IT WAS one of last year's biggest albums, but the heart of Two Door Cinema Club's second record Beacon lies in a house in Cardonald.
That's where the Irish trio – singer Alex Trimble, guitarist Sam Halliday and bassist Kevin Baird – holed up to work on new songs, far from where anyone could hear them, before heading to Los Angeles.
"We did the initial writing for the album in Cardonald, where we lived for a bit," explains Kevin, who heads back to Glasgow next week for a gig at the Barrowland.
"It was like we got all the pieces of the puzzle in Glasgow, and then put them together in LA. We have a lot of friends who left Ireland to study in Glasgow and then stayed there, so we have a lot of friends in the city.
"We also aren't able to write in London very well, there was too many prying eyes and people wanting to hear everything so we wanted to get away from our label, our agents and our managers. We love the city and Sam's girlfriend lived there, so it was pretty good for him!"
The result was Beacon, another dose of high energy indie dance pop that went into the charts at No 2. Such a high chart placing showed how things have changed for the trio, who saw debut record Tourist History eventually go gold, but only after touring across the world.
The shows paid off, but at a cost. Kevin says: "We've lost a lot of close friends and girlfriends, there's been a lot of casualties along the way, but we're still loving it.
"Distance has ruined a lot of romantic relationships, and in terms of friends there are people who would call you up for a chat and not mention Two Door, they just want to chat to you personally, which is great.

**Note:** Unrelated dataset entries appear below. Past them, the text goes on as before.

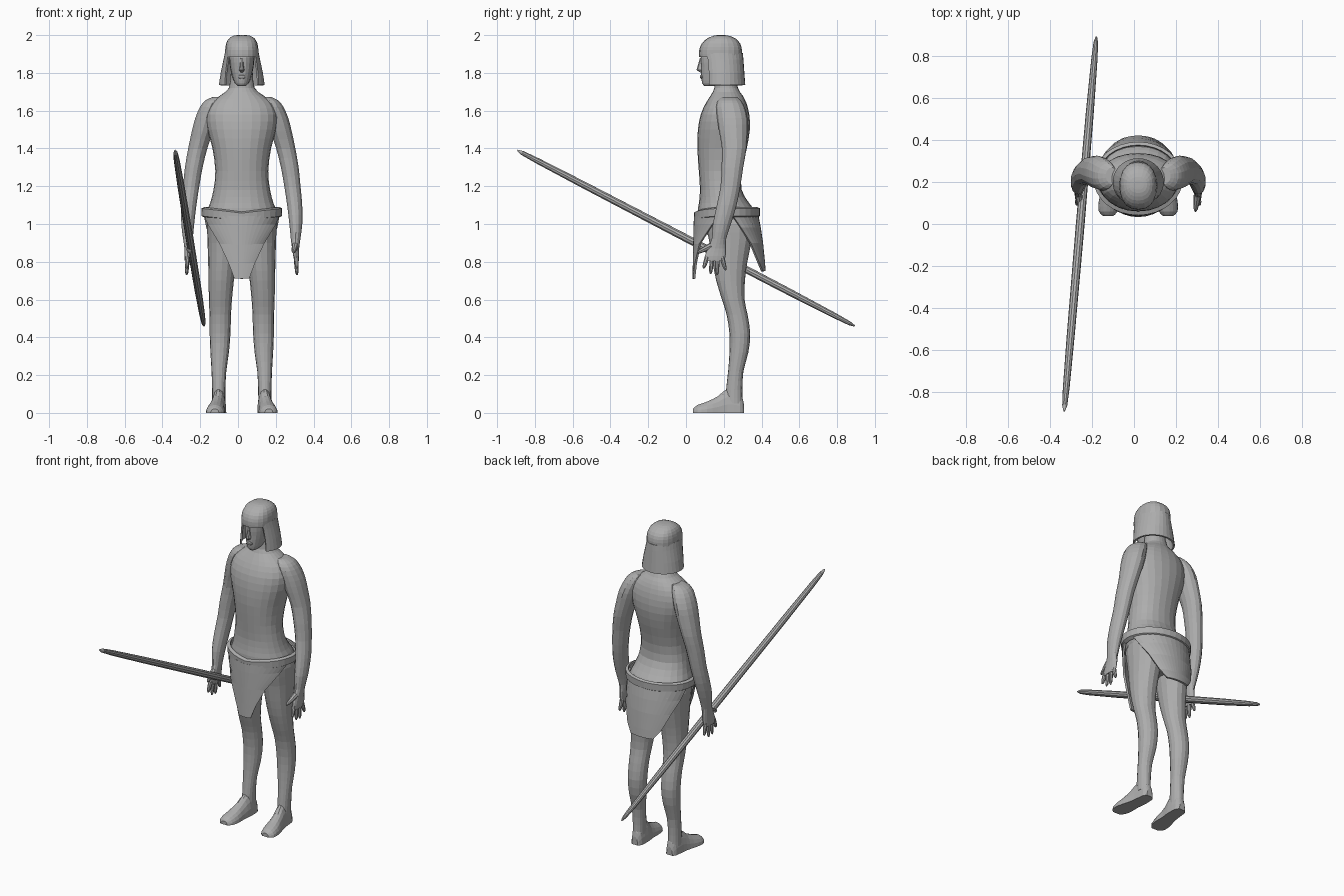
import bpy, bmesh, math
from mathutils import Vector

CX = 0.02  # body centre line

grey = bpy.data.materials.new("stone_grey")
grey.diffuse_color = (0.42, 0.42, 0.42, 1)


def smooth_rows(rows, steps):
    """Catmull-Rom interpolation between rows of numbers."""
    out = []
    for i in range(len(rows) - 1):
        p = [rows[max(i - 1, 0)], rows[i], rows[i + 1], rows[min(i + 2, len(rows) - 1)]]
        for k in range(steps):
            t = k / steps
            out.append([0.5 * (2 * b + (c - a) * t + (2 * a - 5 * b + 4 * c - d) * t * t
                        + (3 * b - a - 3 * c + d) * t ** 3) for a, b, c, d in zip(*p)])
    return out + [list(rows[-1])]


def skin(name, rings, closed=True, thick=0):
    """Bridge rings of points into one object; closed rings get end caps."""
    bm = bmesh.new()
    vs = [[bm.verts.new(p) for p in r] for r in rings]
    n = len(vs[0])
    for a, b in zip(vs, vs[1:]):
        for j in range(n if closed else n - 1):
            k = (j + 1) % n
            bm.faces.new((a[j], a[k], b[k], b[j]))
    if closed:
        bm.faces.new(vs[0])
        bm.faces.new(vs[-1])
    bmesh.ops.remove_doubles(bm, verts=bm.verts, dist=0.0002)
    bmesh.ops.recalc_face_normals(bm, faces=bm.faces)
    me = bpy.data.meshes.new(name)
    bm.to_mesh(me)
    bm.free()
    me.materials.append(grey)
    ob = bpy.data.objects.new(name, me)
    bpy.context.collection.objects.link(ob)
    if thick:
        m = ob.modifiers.new("thickness", 'SOLIDIFY')
        m.thickness = thick
        m.offset = 0
    return ob


def spow(v, e):
    return math.copysign(abs(v) ** e, v)


def body(name, rows, n=20, e=0.92, steps=2):
    """Rows are (z, x offset, half width, front y, back y)."""
    rings = []
    for z, cx, hw, yf, yb in smooth_rows(rows, steps):
        ang = [2 * math.pi * j / n for j in range(n)]
        rings.append([(CX + cx + hw * spow(math.sin(a), e),
                       (yf + yb) / 2 - (yb - yf) / 2 * spow(math.cos(a), e), z) for a in ang])
    return skin(name, rings)


def sheet(name, rows, mid, n=16, thick=0.012, dip=0):
    """Curved panel. Rows are (z, half width, front y, back y, half angle); mid is its heading."""
    rings = []
    for z, hw, yf, yb, half in rows:
        ring = []
        for j in range(n + 1):
            a = math.radians(mid + half * (2 * j / n - 1))
            s, c = math.sin(a), math.cos(a)
            zz = z - dip * max(0, 1 - abs(s)) * (c > 0)
            ring.append((CX + hw * s, (yf + yb) / 2 - (yb - yf) / 2 * c, zz))
        rings.append(ring)
    return skin(name, rings, False, thick)


def tube(name, p, q, radii, n=8):
    """Straight rod from p to q; radii are (fraction, radius)."""
    p, q = Vector(p), Vector(q)
    rot = (q - p).to_track_quat('Z', 'Y')
    return skin(name, [[p.lerp(q, t) + rot @ Vector((r * math.cos(2 * math.pi * j / n),
                r * math.sin(2 * math.pi * j / n), 0)) for j in range(n)] for t, r in radii])


# Torso with hips and neck
body("torso", [(0.87, 0, .04, .19, .28), (0.92, 0, .13, .13, .34), (1.0, 0, .17, .08, .37),
               (1.06, 0, .185, .062, .37), (1.11, 0, .168, .068, .335), (1.18, 0, .15, .074, .295),
               (1.28, 0, .14, .068, .295), (1.40, 0, .155, .06, .322), (1.50, 0, .182, .063, .338),
               (1.58, 0, .19, .078, .335), (1.64, 0, .165, .105, .32), (1.68, 0, .115, .13, .30),
               (1.72, 0, .068, .15, .275), (1.80, 0, .058, .155, .26)], n=24)

# Head and nose
body("head", [(1.73, 0, .02, .098, .15), (1.745, 0, .036, .086, .19), (1.78, 0, .05, .081, .25),
              (1.83, 0, .062, .08, .275), (1.88, 0, .066, .078, .28), (1.93, 0, .06, .09, .27)])
body("nose", [(1.803, 0, .006, .075, .09), (1.815, 0, .014, .057, .10), (1.83, 0, .011, .06, .10),
              (1.88, 0, .007, .074, .10)], n=8)
body("lips", [(1.768, 0, .010, .079, .10), (1.775, 0, .02, .075, .10), (1.785, 0, .019, .074, .10),
              (1.79, 0, .008, .08, .10)], n=10)

# Headdress: cap and cloth hanging round sides and back
body("headdress_cap", [(1.885, 0, .088, .07, .295), (1.92, 0, .088, .07, .296),
                       (1.955, 0, .083, .083, .287), (1.982, 0, .068, .112, .262),
                       (1.997, 0, .042, .148, .225), (2.0, 0, .015, .175, .195)], e=0.85)
sheet("headdress_cloth", [(1.905, .085, .07, .296, 130), (1.87, .092, .075, .299, 128),
                          (1.80, .107, .085, .304, 130), (1.735, .117, .09, .309, 133)],
      180, n=22, thick=.01)

# Belt with a pointed front, apron and rear cloth
sheet("belt", [(1.085, .196, .062, .375, 180), (1.08, .21, .046, .388, 180),
               (1.045, .208, .048, .387, 180), (1.035, .19, .062, .37, 180)],
      0, n=32, thick=.01, dip=.025)
sheet("front_apron", [(1.05, .2, .048, .385, 80), (1.0, .195, .046, .385, 64),
                      (0.9, .2, .044, .385, 35), (0.8, .2, .042, .385, 20),
                      (0.72, .2, .04, .385, 11)], 0, dip=.01)
sheet("rear_cloth", [(1.06, .2, .05, .375, 82), (0.98, .2, .05, .39, 66), (0.9, .2, .05, .402, 50),
                     (0.8, .2, .05, .412, 34), (0.75, .2, .05, .416, 22)], 180)

for s, side in ((-1, "right"), (1, "left")):
    # Arm down to the palm
    arm = [(1.672, .125, .03, .19, .27), (1.655, .145, .048, .17, .29), (1.62, .165, .057, .16, .31),
           (1.56, .188, .06, .165, .325), (1.49, .208, .058, .175, .325), (1.4, .233, .052, .19, .32),
           (1.3, .254, .048, .188, .303), (1.2, .268, .044, .183, .288), (1.1, .28, .041, .163, .268),
           (1.0, .286, .035, .142, .238), (.92, .285, .026, .136, .212), (.87, .285, .019, .115, .212),
           (.83, .288, .016, .10, .21), (.805, .29, .012, .102, .202)]
    body(side + "_arm", [(z, s * x, w, a, b) for z, x, w, a, b in arm], n=14, e=1)

    # Fingers and thumb
    hx, tx = CX + s * .288, CX + s * .292
    tips = [(.112, .093, .765), (.138, .13, .735), (.165, .165, .73), (.19, .21, .755)]
    for i, (y0, y1, z1) in enumerate(tips):
        tube(f"{side}_finger_{i + 1}", (hx, y0, .825), (tx, y1, z1),
             [(0, .013), (.5, .0115), (.85, .009), (1, .004)])
    tube(side + "_thumb", (hx - s * .005, .135, .885), (hx - s * .015, .06, .848),
         [(0, .018), (.5, .014), (.85, .01), (1, .004)])

    # Leg down to the ankle
    leg = [(1.04, .095, .075, .12, .34), (1.0, .1, .083, .105, .36), (.9, .1, .081, .125, .345),
           (.8, .104, .074, .14, .325), (.7, .109, .067, .16, .312), (.6, .113, .061, .19, .31),
           (.52, .114, .057, .215, .326), (.42, .115, .055, .23, .34), (.32, .117, .049, .23, .33),
           (.22, .121, .039, .223, .304), (.12, .122, .035, .212, .298), (.05, .122, .035, .21, .3)]
    body(side + "_leg", [(z, s * x, w, a, b) for z, x, w, a, b in leg], n=16)

    # Foot: half-round sections from heel to toe, flat underneath
    foot = [(.306, .12, .02, .05), (.285, .12, .035, .11), (.22, .122, .04, .13), (.17, .13, .042, .09),
            (.11, .138, .05, .06), (.06, .143, .045, .042), (.037, .143, .022, .022)]
    skin(side + "_foot", [[(CX + s * x + w * math.cos(math.pi * j / 9), y,
                            h * math.sin(math.pi * j / 9)) for j in range(10)]
                          for y, x, w, h in smooth_rows(foot, 2)])

# Slim staff tapering to both ends, held in the right hand
tube("staff", (-.333, -.893, 1.39), (-.18, .893, .46),
     [(0, .004), (.015, .012), (.06, .016), (.2, .019), (.5, .021), (.8, .019),
      (.94, .015), (.985, .011), (1, .004)], n=10)
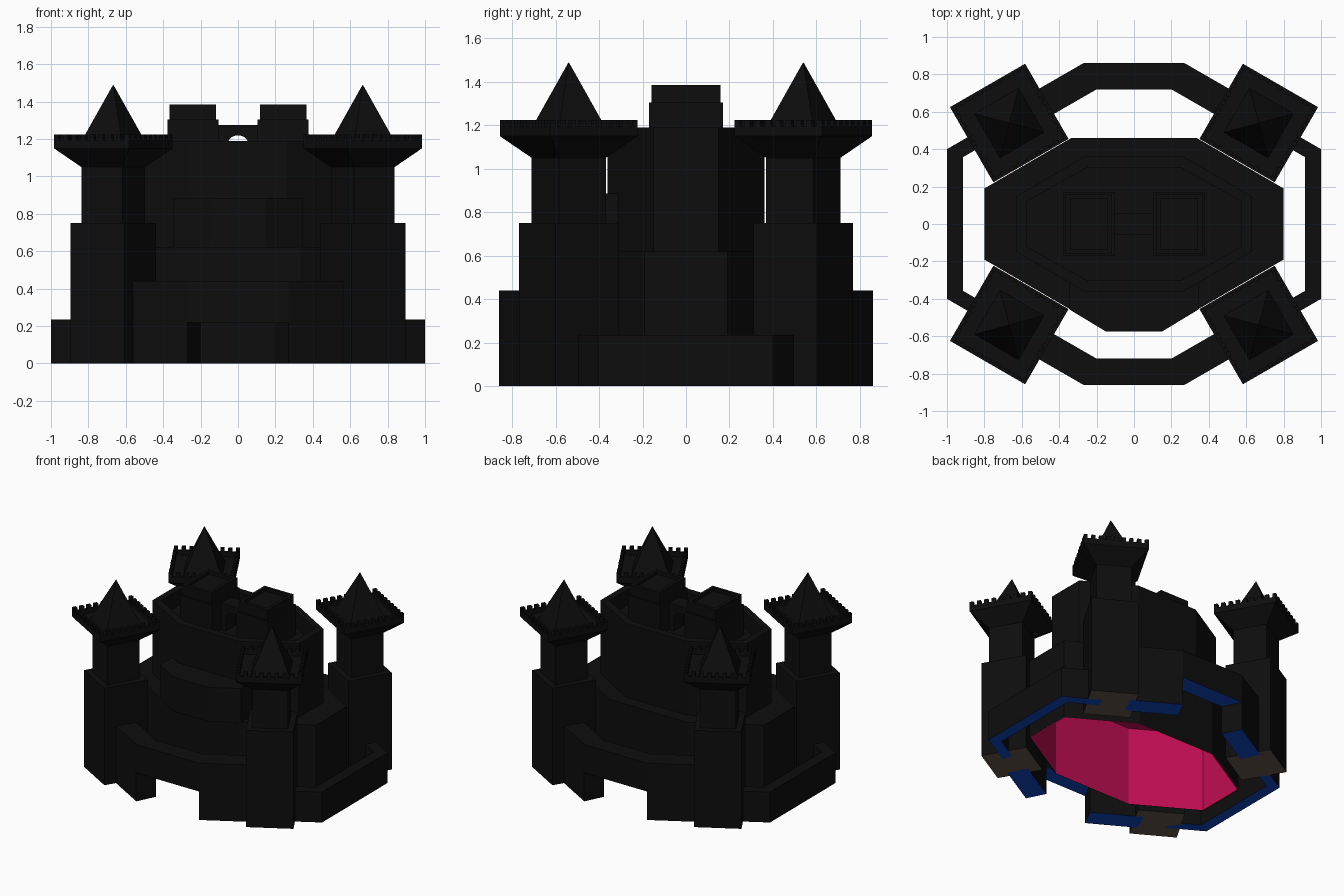
import bpy, bmesh, math
from mathutils import Vector, Matrix

if "Cube" in bpy.data.objects:
    bpy.data.objects.remove(bpy.data.objects["Cube"])


def mat(name, rgb):
    m = bpy.data.materials.new(name)
    m.diffuse_color = (*rgb, 1)
    m.use_nodes = True
    m.node_tree.nodes["Principled BSDF"].inputs["Base Color"].default_value = m.diffuse_color
    return m


BLACK = mat("black_stone", (0.004, 0.004, 0.004))
PINK = mat("pink_inside", (0.53, 0.004, 0.085))
BLUE = mat("blue_underside", (0.005, 0.06, 0.52))
BROWN = mat("brown_underside", (0.13, 0.09, 0.07))


def finish(bm, name, under=None, matrix=None):
    bmesh.ops.recalc_face_normals(bm, faces=bm.faces)
    me = bpy.data.meshes.new(name)
    if under:
        zmin = min(v.co.z for v in bm.verts)
        for f in bm.faces:
            if all(v.co.z < zmin + 1e-4 for v in f.verts):
                f.material_index = 1
    if matrix:
        bm.transform(matrix)
        if matrix.determinant() < 0:
            bmesh.ops.reverse_faces(bm, faces=bm.faces)
    bm.to_mesh(me)
    bm.free()
    me.materials.append(BLACK)
    if under:
        me.materials.append(under)
    ob = bpy.data.objects.new(name, me)
    bpy.context.collection.objects.link(ob)
    return ob


def add_prism(bm, pts, z0, z1, top=1.0, bottom=True, cap=True):
    """Outline pts lofted from z0 to z1, with the top scaled about the origin."""
    a = [bm.verts.new((x, y, z0)) for x, y in pts]
    b = [bm.verts.new((x * top, y * top, z1)) for x, y in pts]
    n = len(pts)
    for i in range(n):
        j = (i + 1) % n
        bm.faces.new((a[i], a[j], b[j], b[i]))
    if bottom:
        bm.faces.new(a[::-1])
    return bm.faces.new(b) if cap else None


def prism(name, pts, z0, z1, under=None, matrix=None, bottom=True, recess=None):
    bm = bmesh.new()
    f = add_prism(bm, pts, z0, z1, bottom=bottom)
    if recess:
        bmesh.ops.recalc_face_normals(bm, faces=bm.faces)
        bmesh.ops.inset_region(bm, faces=[f], thickness=recess[0])
        for floor in (recess[1] if len(recess) > 2 else [recess[1]]):
            ring = bmesh.ops.extrude_discrete_faces(bm, faces=[f])["faces"][0]
            bmesh.ops.translate(bm, verts=ring.verts, vec=(0, 0, floor - z1))
    return finish(bm, name, under, matrix)


def square(h):
    return [(-h, -h), (h, -h), (h, h), (-h, h)]


def rect(x0, x1, y0, y1):
    return [(x0, y0), (x1, y0), (x1, y1), (x0, y1)]


# Keep: elongated octagon, open below, with a pink inner shell
OCT = [(0.8, -0.19), (0.8, 0.19), (0.335, 0.46), (-0.335, 0.46),
       (-0.8, 0.19), (-0.8, -0.19), (-0.335, -0.46), (0.335, -0.46)]


def scaled(s):
    return [(x * s, y * s) for x, y in OCT]


prism("keep_base", OCT, 0, 0.62, bottom=False)
lining = prism("keep_lining", scaled(0.99), 0.0, 0.612, bottom=False)
lining.data.flip_normals()
lining.data.materials[0] = PINK
prism("keep_upper", scaled(0.785), 0.615, 1.19, recess=(0.06, 1.07))
prism("keep_front_bay", [(-0.345, -0.3), (-0.345, -0.457), (-0.15, -0.575),
                         (0.15, -0.575), (0.345, -0.457), (0.345, -0.3)], 0.62, 0.885)

# Roof turrets and the arched bridge between them
for side, sx in (("right", 1), ("left", -1)):
    m = Matrix.Diagonal((sx, 1, 1, 1))
    prism("turret_lower_" + side, rect(0.105, 0.378, -0.17, 0.17), 1.06, 1.305, matrix=m)
    prism("turret_upper_" + side, rect(0.117, 0.365, -0.158, 0.158), 1.30, 1.385,
          matrix=m, recess=(0.035, 1.36))
arch = [(0.06 * math.cos(t), 1.16 + 0.06 * math.sin(t))
        for t in [math.pi * i / 12 for i in range(13)]]
profile = [(-0.11, 1.06), (-0.11, 1.275), (0.11, 1.275), (0.11, 1.06), (0.06, 1.06)] \
    + arch + [(-0.06, 1.06)]
bm = bmesh.new()
add_prism(bm, profile, -0.06, 0.06)
finish(bm, "bridge", matrix=Matrix(((1, 0, 0, 0), (0, 0, 1, 0), (0, 1, 0, 0), (0, 0, 0, 1))))

# Outer walls: high at front and back over a gateway, low at the sides
for end, sy in (("back", 1), ("front", -1)):
    for side, sx in (("right", 1), ("left", -1)):
        prism(f"{end}_wall_{side}", [(0.27, 0.86), (0.2, 0.72), (0.53, 0.53), (0.6, 0.67)],
              0, 0.44, BLUE, Matrix.Diagonal((sx, sy, 1, 1)))
    prism(f"{end}_gate_span", [(-0.27, 0.86), (-0.2, 0.72), (0.2, 0.72), (0.27, 0.86)],
          0.22, 0.44, BLUE, Matrix.Diagonal((1, sy, 1, 1)))
for side, sx in (("right", 1), ("left", -1)):
    prism(f"{side}_wall", [(0.75, -0.545), (1, -0.4), (1, 0.4), (0.75, 0.545),
                           (0.72, 0.47), (0.915, 0.357), (0.915, -0.357), (0.72, -0.47)],
          0, 0.235, BLUE, Matrix.Diagonal((sx, 1, 1, 1)))


# Corner towers, turned 30 degrees
def tower(name, matrix):
    prism(name + "_base", square(0.168), 0, 0.75, BROWN, matrix)
    bm = bmesh.new()
    add_prism(bm, square(0.125), 0.74, 1.05)
    add_prism(bm, square(0.125), 1.05, 1.15, top=0.232 / 0.125)
    finish(bm, name + "_shaft", None, matrix)
    prism(name + "_parapet", square(0.232), 1.15, 1.195, None, matrix, recess=(0.025, 1.16))
    # merlons along each edge
    bm = bmesh.new()
    n, h = 8, 0.218
    for k in range(4):
        r = Matrix.Rotation(k * math.pi / 2, 2)
        for i in range(n):
            c = -h + 2 * h * i / n
            pts = [r @ Vector(p) for p in rect(c - 0.014, c + 0.014, h - 0.012, h + 0.014)]
            add_prism(bm, pts, 1.19, 1.225)
    finish(bm, name + "_merlons", None, matrix)
    # pointed roof
    bm = bmesh.new()
    add_prism(bm, square(0.137), 1.158, 1.49, top=0.004)
    finish(bm, name + "_roof", None, matrix)


for end, sy in (("back", 1), ("front", -1)):
    for side, sx in (("right", 1), ("left", -1)):
        tower(f"{end}_{side}_tower", Matrix.Diagonal((sx, sy, 1, 1))
              @ Matrix.Translation((0.667, 0.54, 0)) @ Matrix.Rotation(math.radians(-30), 4, 'Z'))
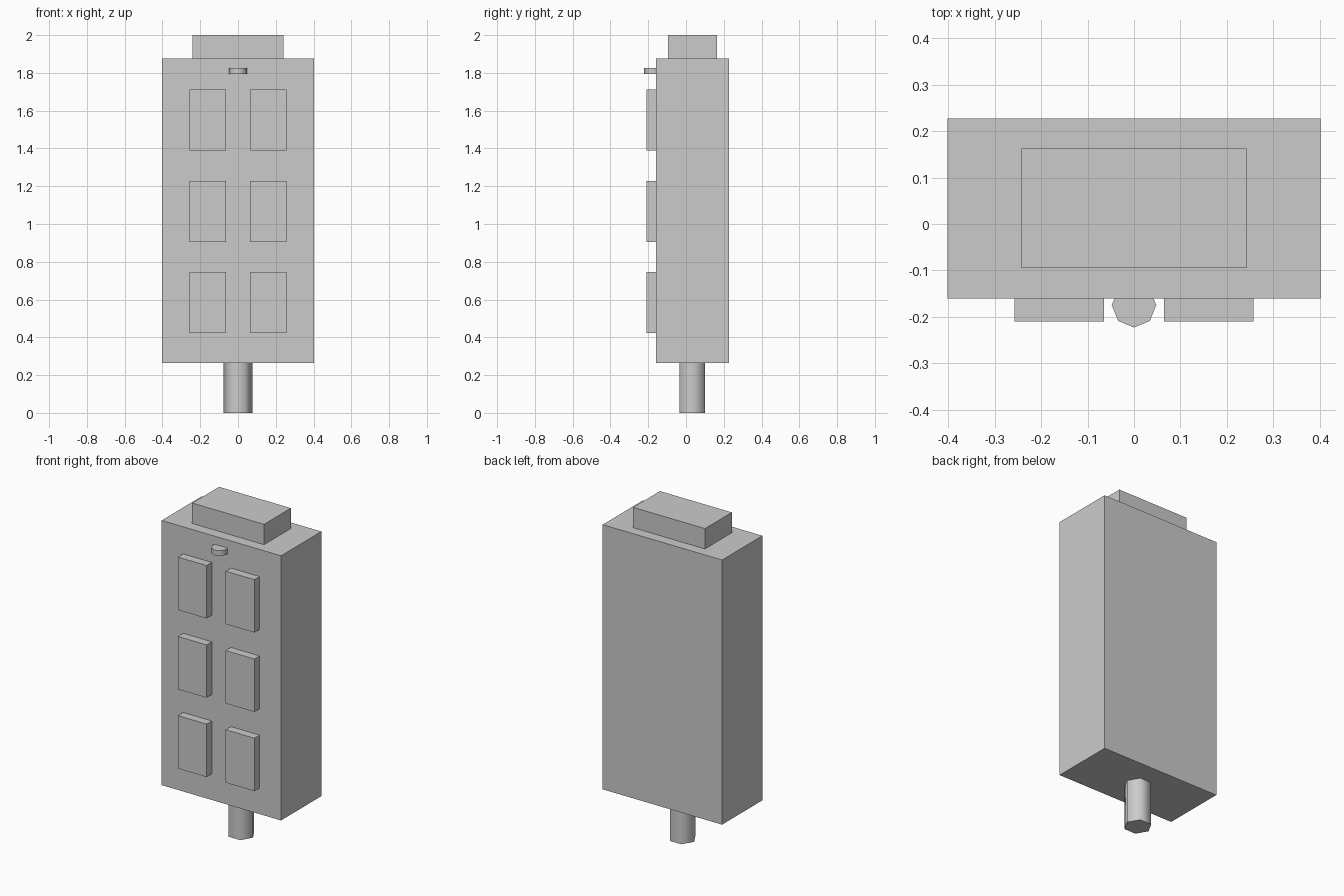
import bpy, math

if "Cube" in bpy.data.objects:
    bpy.data.objects.remove(bpy.data.objects["Cube"])


def box(name, x, y, z):
    """Box from (min, max) ranges on each axis."""
    rng = (x, y, z)
    bpy.ops.mesh.primitive_cube_add(size=1, location=[(a + b) / 2 for a, b in rng])
    ob = bpy.context.object
    ob.name = name
    ob.scale = [b - a for a, b in rng]
    bpy.ops.object.transform_apply(location=False, rotation=False, scale=True)
    return ob


def prism(name, sides, radius, x, y, z, turn):
    """Upright low-sided cylinder with smooth sides and sharp rims."""
    bpy.ops.mesh.primitive_cylinder_add(vertices=sides, radius=radius, depth=z[1] - z[0],
                                        location=(x, y, (z[0] + z[1]) / 2))
    ob = bpy.context.object
    ob.name = name
    ob.rotation_euler.z = turn
    bpy.ops.object.transform_apply(location=False, rotation=True, scale=False)
    bpy.ops.object.shade_smooth_by_angle(angle=math.radians(65))
    return ob


# Main housing and top block
box("body", (-0.402, 0.402), (-0.16, 0.227), (0.265, 1.876))
box("top_block", (-0.242, 0.242), (-0.095, 0.163), (1.876, 2.0))

# Two columns of three front panels
for row, z in enumerate((0.424, 0.906, 1.389)):
    for side, sx in (("left", -1), ("right", 1)):
        cx = sx * 0.161
        box(f"panel_{side}_{row + 1}", (cx - 0.0965, cx + 0.0965), (-0.21, -0.16), (z, z + 0.322))

# Small octagonal knob on the front, hexagonal post underneath
prism("front_knob", 8, 0.048, 0, -0.175, (1.795, 1.827), 0)
prism("bottom_post", 6, 0.078, 0, 0.033, (0, 0.265), math.radians(30))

"But then there's the ones who you never hear from but they ask for guest-list all the time."
The band have clearly had some growing up to do. Yet when it comes to feeling the pressure of being pop stars they seem mature beyond their years.
"Being in Glasgow and away from London helped us avoid feeling pressure," explains the bassist.
"As much as the first album was successful, it wasn't a massive instant success and we weren't the band that everyone was talking about.
"We were doing well and selling records but building our fan base steadily, so we didn't have that massive hype that other bands get."
What's also unusual is how the band have cracked foreign markets so well.
They are stars in America, Australia and throughout Europe, while a tour of South America is slated for the spring. It's a contrast to many bands who struggle for success beyond their home turf.
Kevin says: "Musically we're very accessible.
"People can listen to our music and they won't know where we're from, whether that's America or the UK or Ireland.
"Secondly it's because we've gone to these places. A lot of the time bands will say other cultures don't get it but that's because they've not built a fan base there by gigging.
"If you keep coming back to those cities then you can build a relationship there, whether it's Paris, Sydney or Rio De Janeiro."
And next up on their worldwide jaunt is the Barrowland.
"It's one of those places where it feels big, but is so intimate at the same time.
"We've always had a great time wherever we play in Glasgow but Barrowland is special."
l Two Door Cinema Club, Barrowland, Tuesday February 5, sold out, 7pm